• £13 a night

Gilligan’s Backpacker Hotel & Resort – Cairns

Similar to Base/Nomads in Airlie, Gilligan’s is renowned for its party scene! Make sure you’re prepared for what you’re getting yourself into before you commit to booking. I was eager to end my time in Australia on a high, but unfortunately when I arrived in Cairns I suddenly fell ill (probably all the travels and adventures catching up to me) and can’t say Gilligan’s is the place to be if you need rest. Saying that, I quickly switched from a mixed dorm to an all-female, which was a lot quieter. Kitchen facilities are the best I’ve seen for a hostel! The rooms are modest with good air con and ensuite bathrooms. Wifi sadly doesn’t reach the dorms, but is good in the common areas. As a hostel resident you get discount on food and drinks at the bar and free entry to the club. It’s also nice knowing when you’re out partying that your bed is just upstairs if you need it.
• £8 a night, including breakfast (bargain!)
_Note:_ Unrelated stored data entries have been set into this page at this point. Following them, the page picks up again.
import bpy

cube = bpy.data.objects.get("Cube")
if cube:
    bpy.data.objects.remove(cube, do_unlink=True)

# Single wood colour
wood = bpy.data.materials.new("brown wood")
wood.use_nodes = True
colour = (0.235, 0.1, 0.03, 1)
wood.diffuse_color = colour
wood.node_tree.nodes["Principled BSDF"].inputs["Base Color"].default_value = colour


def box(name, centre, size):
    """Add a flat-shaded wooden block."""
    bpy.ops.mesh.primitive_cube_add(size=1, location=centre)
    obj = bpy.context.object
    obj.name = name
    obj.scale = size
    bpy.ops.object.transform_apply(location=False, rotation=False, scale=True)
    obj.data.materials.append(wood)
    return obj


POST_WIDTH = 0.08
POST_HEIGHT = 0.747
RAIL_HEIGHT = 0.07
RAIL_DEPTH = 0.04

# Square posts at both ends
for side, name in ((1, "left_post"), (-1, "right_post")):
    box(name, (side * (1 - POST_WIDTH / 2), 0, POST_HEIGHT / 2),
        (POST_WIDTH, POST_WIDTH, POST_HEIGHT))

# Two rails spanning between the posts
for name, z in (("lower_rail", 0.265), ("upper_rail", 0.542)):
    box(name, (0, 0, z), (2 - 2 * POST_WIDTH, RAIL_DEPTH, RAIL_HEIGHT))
And there you have it, the best hostels in Australia! I know hostel experiences can vary from person to person, but for me it’s all about the amnesties, location, staff and environment. Hopefully this list helps you decide where to stay on your next trip down under!

Bri xxx